- **Problem requirements**
In the copy, keep the lines from the first line of the material below through the line containing "angles.forEach((a, i) =>" exactly as they are, and include no pictures.

- **Supplied material**
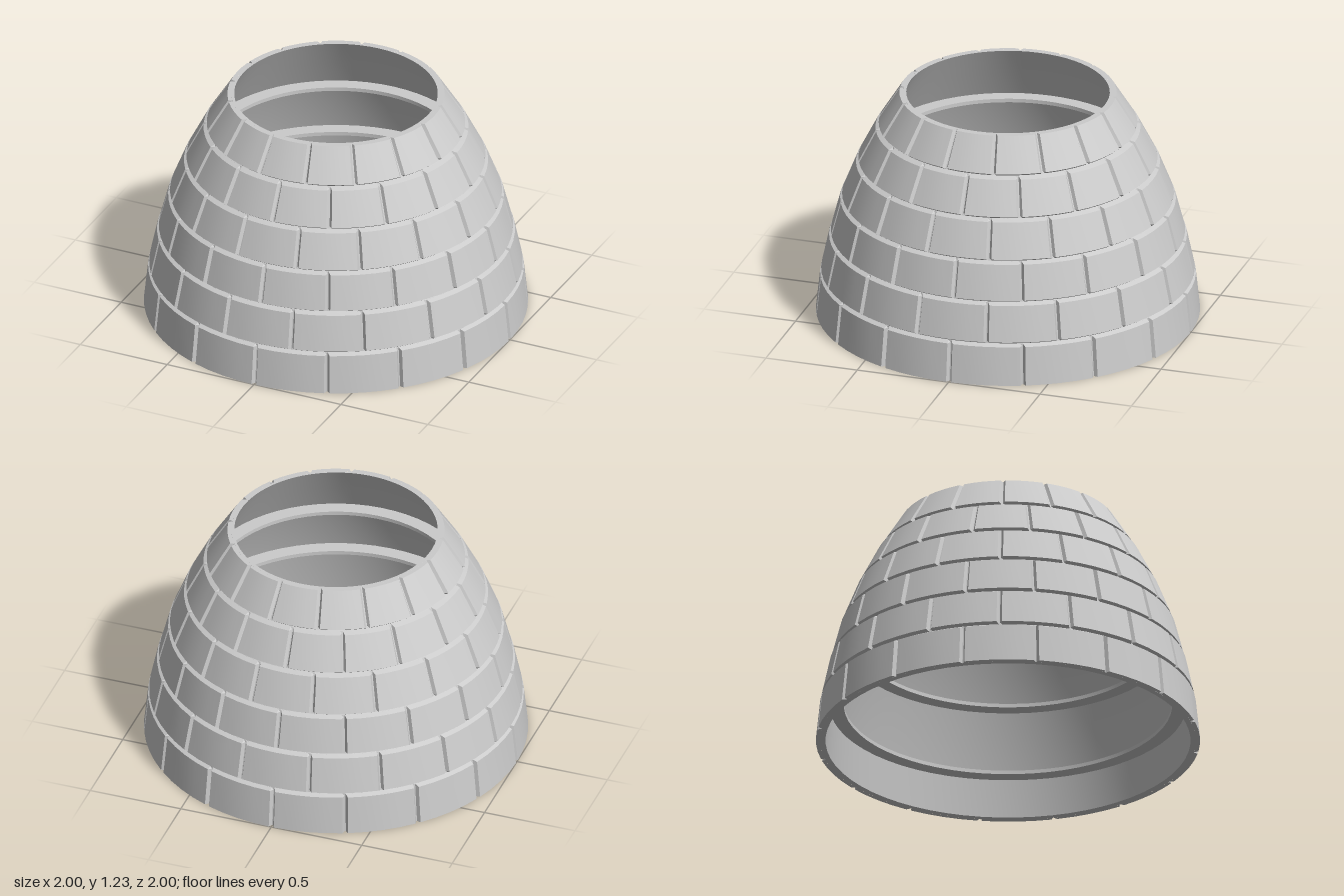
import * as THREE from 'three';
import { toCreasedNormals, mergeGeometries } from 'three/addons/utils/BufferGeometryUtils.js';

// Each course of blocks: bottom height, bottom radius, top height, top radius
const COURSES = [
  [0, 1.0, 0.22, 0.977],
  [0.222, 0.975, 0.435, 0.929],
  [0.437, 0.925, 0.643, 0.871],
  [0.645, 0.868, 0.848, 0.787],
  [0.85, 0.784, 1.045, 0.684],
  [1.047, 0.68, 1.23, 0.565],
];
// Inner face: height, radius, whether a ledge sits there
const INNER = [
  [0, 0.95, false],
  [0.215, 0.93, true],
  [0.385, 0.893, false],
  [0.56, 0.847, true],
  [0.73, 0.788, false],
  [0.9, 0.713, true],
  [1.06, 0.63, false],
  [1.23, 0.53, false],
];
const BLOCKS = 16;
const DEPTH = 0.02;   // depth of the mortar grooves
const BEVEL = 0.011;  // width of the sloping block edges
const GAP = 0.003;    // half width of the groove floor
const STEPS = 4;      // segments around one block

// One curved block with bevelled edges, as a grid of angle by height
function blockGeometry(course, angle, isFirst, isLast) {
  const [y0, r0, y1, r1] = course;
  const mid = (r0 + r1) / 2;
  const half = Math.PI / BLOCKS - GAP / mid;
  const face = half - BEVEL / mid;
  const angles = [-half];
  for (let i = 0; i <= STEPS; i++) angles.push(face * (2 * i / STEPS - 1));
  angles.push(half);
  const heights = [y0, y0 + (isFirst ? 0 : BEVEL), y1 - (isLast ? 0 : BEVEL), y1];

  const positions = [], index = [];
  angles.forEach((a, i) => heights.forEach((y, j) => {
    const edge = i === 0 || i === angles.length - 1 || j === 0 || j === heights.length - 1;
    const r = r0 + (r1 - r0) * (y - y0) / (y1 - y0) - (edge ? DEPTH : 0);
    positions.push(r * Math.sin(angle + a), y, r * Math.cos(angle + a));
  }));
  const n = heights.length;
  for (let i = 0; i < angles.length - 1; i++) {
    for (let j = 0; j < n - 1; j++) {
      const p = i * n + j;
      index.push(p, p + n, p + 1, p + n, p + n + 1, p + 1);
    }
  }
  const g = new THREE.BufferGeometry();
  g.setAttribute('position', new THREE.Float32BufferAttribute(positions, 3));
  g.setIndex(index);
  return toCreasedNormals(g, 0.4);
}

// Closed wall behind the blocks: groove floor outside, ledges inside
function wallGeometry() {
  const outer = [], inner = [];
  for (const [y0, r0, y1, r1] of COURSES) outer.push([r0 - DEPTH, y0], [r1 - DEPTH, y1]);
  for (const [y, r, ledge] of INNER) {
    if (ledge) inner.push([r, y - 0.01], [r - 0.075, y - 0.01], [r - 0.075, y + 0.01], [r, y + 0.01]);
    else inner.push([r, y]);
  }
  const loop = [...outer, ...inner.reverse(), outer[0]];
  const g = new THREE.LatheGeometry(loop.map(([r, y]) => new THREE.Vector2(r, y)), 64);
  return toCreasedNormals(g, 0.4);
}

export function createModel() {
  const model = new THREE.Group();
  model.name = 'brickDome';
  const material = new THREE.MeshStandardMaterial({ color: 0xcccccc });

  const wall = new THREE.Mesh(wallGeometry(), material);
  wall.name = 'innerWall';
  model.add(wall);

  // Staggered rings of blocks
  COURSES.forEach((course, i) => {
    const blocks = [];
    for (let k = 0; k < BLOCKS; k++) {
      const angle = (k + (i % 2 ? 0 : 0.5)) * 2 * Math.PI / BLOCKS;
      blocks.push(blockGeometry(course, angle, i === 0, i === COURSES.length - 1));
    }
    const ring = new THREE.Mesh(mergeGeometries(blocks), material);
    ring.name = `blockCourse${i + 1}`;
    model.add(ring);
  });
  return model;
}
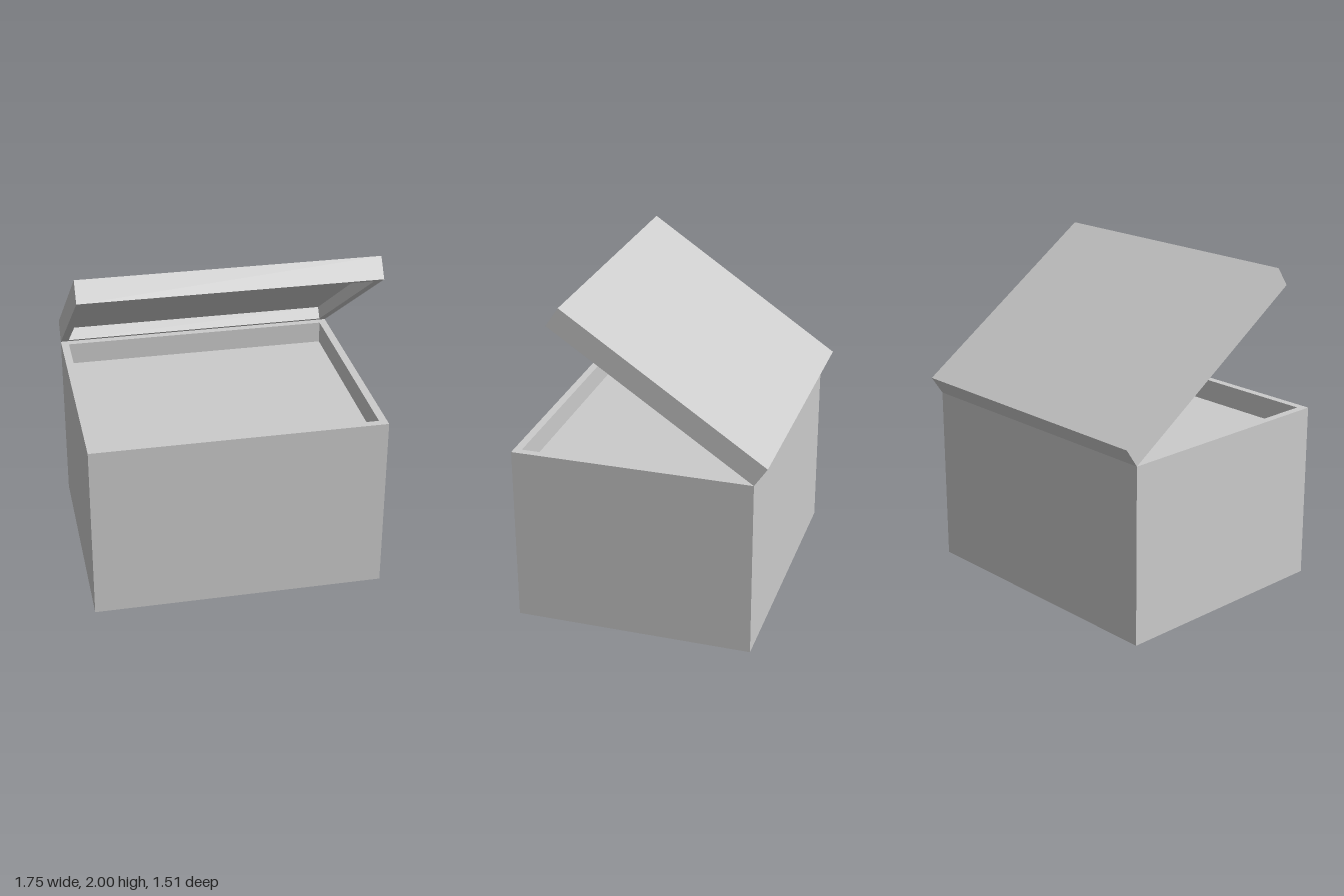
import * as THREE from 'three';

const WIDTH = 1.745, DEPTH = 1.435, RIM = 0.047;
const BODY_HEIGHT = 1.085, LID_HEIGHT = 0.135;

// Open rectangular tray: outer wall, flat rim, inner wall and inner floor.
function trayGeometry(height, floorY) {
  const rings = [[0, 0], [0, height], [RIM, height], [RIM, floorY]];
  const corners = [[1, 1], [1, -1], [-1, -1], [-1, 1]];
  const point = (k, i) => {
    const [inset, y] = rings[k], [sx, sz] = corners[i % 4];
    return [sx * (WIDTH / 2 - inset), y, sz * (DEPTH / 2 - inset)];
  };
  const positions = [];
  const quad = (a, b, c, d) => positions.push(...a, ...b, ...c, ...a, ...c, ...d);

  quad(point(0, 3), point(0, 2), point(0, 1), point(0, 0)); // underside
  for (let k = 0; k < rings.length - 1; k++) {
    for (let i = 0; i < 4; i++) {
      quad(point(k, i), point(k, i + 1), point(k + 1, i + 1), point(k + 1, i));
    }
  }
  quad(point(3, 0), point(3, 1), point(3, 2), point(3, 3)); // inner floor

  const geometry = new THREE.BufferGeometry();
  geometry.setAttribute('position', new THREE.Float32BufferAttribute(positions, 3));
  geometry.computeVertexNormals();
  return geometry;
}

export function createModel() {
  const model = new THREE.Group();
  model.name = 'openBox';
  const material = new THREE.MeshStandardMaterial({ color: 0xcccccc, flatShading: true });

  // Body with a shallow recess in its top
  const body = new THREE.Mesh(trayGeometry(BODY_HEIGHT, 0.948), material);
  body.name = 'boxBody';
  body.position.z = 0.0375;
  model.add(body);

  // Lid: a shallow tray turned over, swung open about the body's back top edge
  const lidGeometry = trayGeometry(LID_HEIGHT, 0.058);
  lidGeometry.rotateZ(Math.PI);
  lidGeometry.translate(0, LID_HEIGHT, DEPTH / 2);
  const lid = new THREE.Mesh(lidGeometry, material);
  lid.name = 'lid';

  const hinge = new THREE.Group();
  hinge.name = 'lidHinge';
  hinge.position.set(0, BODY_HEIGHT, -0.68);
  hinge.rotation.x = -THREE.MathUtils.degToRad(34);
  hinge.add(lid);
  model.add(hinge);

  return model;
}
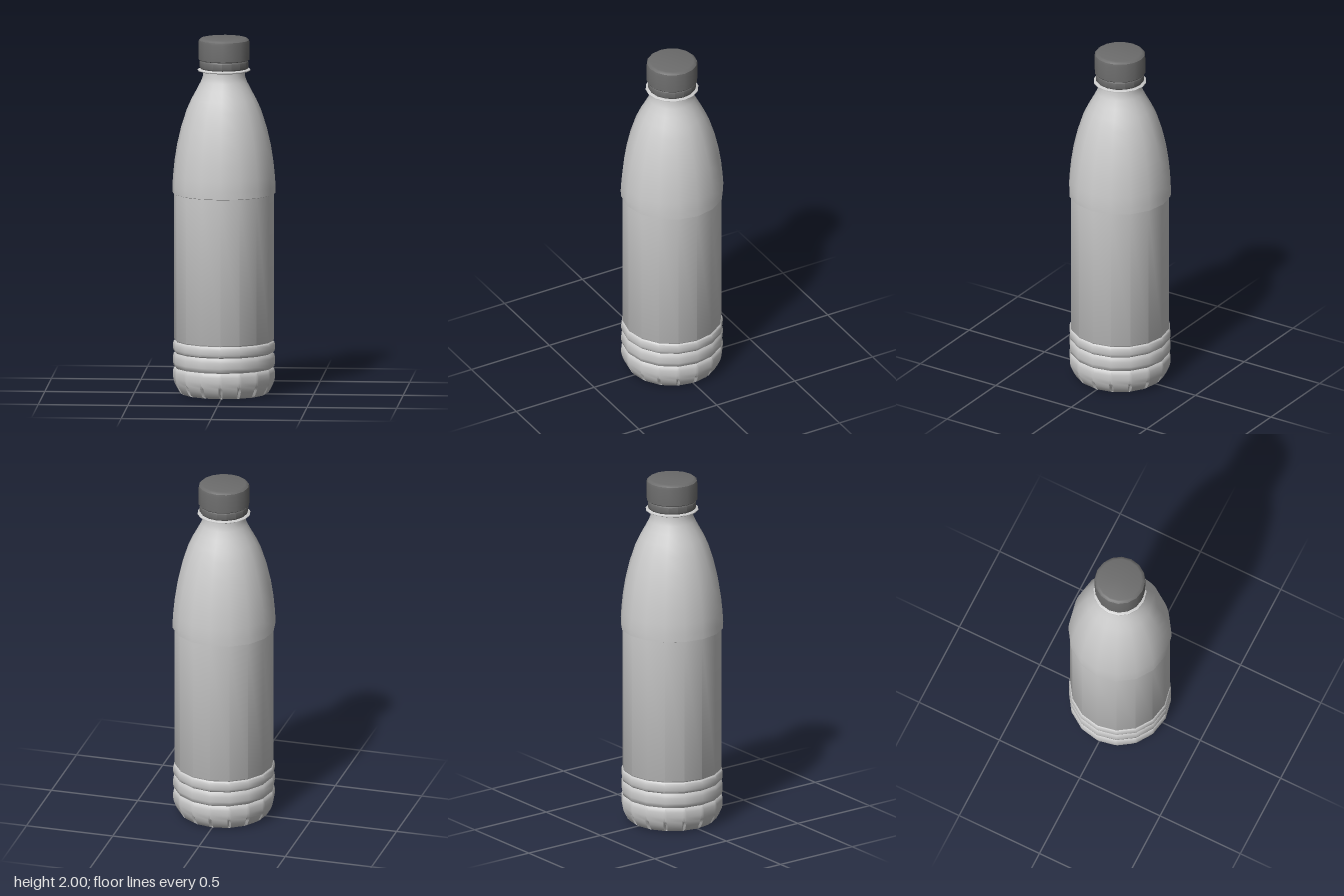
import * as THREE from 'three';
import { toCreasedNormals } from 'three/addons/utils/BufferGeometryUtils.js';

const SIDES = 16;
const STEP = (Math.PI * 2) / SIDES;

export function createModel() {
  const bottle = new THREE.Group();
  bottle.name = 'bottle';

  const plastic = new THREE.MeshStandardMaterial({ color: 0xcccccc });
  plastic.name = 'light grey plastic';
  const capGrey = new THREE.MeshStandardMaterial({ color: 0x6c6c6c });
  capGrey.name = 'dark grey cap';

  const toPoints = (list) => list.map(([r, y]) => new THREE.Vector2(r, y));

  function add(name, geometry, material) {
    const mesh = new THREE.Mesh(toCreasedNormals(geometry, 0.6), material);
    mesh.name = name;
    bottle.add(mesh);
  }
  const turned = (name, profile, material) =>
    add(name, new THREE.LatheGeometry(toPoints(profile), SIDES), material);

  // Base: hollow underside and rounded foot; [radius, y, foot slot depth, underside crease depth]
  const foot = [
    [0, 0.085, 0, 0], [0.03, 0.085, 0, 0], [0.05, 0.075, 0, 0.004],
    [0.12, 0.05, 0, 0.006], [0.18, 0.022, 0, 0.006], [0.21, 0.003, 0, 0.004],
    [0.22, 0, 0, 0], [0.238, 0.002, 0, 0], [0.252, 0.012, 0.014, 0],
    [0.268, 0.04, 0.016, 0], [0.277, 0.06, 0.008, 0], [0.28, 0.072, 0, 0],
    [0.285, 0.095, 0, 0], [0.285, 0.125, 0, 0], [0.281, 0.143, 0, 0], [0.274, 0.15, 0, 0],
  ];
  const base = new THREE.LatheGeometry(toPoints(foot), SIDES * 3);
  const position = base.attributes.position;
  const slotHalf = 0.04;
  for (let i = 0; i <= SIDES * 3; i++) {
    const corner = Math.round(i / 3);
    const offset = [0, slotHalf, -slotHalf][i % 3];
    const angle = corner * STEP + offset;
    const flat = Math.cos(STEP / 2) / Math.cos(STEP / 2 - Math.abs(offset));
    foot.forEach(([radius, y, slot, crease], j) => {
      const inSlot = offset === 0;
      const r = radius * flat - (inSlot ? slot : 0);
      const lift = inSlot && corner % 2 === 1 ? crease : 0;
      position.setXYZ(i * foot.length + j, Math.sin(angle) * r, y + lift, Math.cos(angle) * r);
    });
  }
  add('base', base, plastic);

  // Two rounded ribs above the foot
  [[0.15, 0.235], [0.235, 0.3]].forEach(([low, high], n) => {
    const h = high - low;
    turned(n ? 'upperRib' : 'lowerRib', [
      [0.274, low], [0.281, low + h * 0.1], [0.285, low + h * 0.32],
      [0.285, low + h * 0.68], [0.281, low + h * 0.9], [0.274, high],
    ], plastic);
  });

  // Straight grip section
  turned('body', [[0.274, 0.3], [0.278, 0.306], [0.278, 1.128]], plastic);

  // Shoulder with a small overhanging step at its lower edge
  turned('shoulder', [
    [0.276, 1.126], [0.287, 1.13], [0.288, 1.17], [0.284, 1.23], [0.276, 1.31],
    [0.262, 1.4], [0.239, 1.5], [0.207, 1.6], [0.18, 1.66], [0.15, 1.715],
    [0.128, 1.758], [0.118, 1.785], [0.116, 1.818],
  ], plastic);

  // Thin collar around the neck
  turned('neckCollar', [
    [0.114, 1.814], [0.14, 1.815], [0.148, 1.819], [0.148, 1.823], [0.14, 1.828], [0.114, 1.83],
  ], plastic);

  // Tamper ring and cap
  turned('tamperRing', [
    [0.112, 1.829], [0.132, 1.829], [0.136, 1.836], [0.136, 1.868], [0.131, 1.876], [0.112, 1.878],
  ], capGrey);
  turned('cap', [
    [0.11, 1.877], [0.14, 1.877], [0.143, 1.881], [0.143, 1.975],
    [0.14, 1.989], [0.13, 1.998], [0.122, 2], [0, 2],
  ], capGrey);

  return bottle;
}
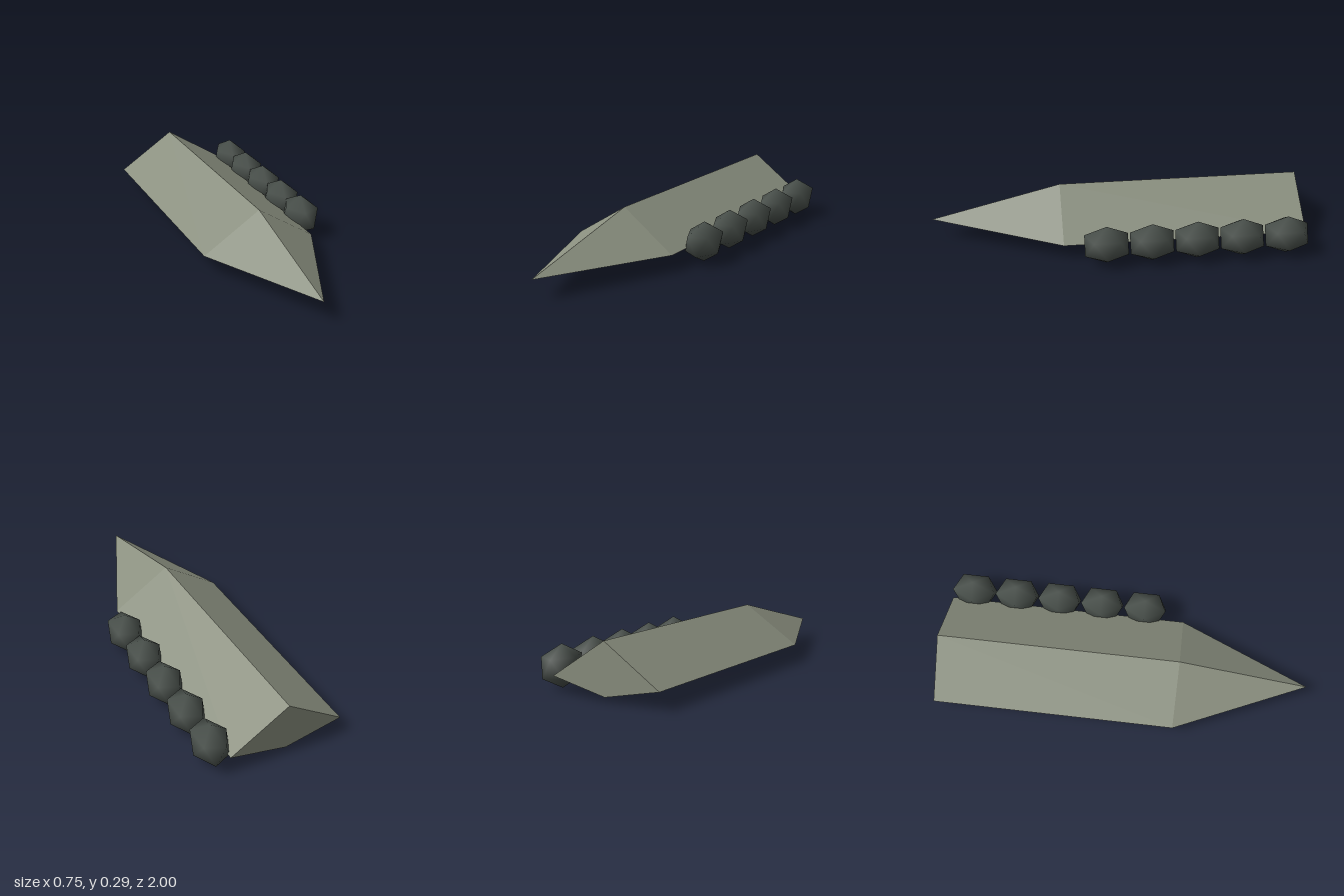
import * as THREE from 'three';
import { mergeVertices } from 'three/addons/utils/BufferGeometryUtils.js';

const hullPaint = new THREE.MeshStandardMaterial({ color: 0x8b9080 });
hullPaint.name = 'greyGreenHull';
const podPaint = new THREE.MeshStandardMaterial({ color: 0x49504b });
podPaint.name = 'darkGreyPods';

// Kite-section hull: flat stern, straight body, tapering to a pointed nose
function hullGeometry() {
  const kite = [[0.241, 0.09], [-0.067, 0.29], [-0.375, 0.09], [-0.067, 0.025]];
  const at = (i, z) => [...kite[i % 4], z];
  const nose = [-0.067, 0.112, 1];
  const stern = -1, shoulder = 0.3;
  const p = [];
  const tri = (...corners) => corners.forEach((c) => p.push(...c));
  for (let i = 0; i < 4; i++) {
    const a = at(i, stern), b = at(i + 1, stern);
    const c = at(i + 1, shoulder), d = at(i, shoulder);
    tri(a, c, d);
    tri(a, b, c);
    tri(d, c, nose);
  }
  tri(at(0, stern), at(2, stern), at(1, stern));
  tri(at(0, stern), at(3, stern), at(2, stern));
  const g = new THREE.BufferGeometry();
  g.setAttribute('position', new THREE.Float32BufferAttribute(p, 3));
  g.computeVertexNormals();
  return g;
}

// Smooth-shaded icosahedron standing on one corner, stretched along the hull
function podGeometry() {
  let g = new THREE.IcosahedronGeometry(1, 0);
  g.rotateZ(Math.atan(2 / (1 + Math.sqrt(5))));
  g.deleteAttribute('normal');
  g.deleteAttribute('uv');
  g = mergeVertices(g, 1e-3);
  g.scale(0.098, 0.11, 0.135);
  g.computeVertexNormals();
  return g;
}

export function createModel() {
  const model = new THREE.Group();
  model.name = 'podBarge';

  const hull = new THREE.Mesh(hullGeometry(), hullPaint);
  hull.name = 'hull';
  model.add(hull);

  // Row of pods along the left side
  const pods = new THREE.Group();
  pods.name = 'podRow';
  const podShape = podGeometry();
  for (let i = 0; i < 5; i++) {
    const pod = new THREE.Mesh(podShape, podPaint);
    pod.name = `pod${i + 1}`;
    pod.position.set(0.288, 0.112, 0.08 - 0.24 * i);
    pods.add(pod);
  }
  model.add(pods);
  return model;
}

- **Worked solution**
import * as THREE from 'three';
import { toCreasedNormals, mergeGeometries } from 'three/addons/utils/BufferGeometryUtils.js';

// Each course of blocks: bottom height, bottom radius, top height, top radius
const COURSES = [
  [0, 1.0, 0.22, 0.977],
  [0.222, 0.975, 0.435, 0.929],
  [0.437, 0.925, 0.643, 0.871],
  [0.645, 0.868, 0.848, 0.787],
  [0.85, 0.784, 1.045, 0.684],
  [1.047, 0.68, 1.23, 0.565],
];
// Inner face: height, radius, whether a ledge sits there
const INNER = [
  [0, 0.95, false],
  [0.215, 0.93, true],
  [0.385, 0.893, false],
  [0.56, 0.847, true],
  [0.73, 0.788, false],
  [0.9, 0.713, true],
  [1.06, 0.63, false],
  [1.23, 0.53, false],
];
const BLOCKS = 16;
const DEPTH = 0.02;   // depth of the mortar grooves
const BEVEL = 0.011;  // width of the sloping block edges
const GAP = 0.003;    // half width of the groove floor
const STEPS = 4;      // segments around one block

// One curved block with bevelled edges, as a grid of angle by height
function blockGeometry(course, angle, isFirst, isLast) {
  const [y0, r0, y1, r1] = course;
  const mid = (r0 + r1) / 2;
  const half = Math.PI / BLOCKS - GAP / mid;
  const face = half - BEVEL / mid;
  const angles = [-half];
  for (let i = 0; i <= STEPS; i++) angles.push(face * (2 * i / STEPS - 1));
  angles.push(half);
  const heights = [y0, y0 + (isFirst ? 0 : BEVEL), y1 - (isLast ? 0 : BEVEL), y1];

  const positions = [], index = [];
  angles.forEach((a, i) => heights.forEach((y, j) => {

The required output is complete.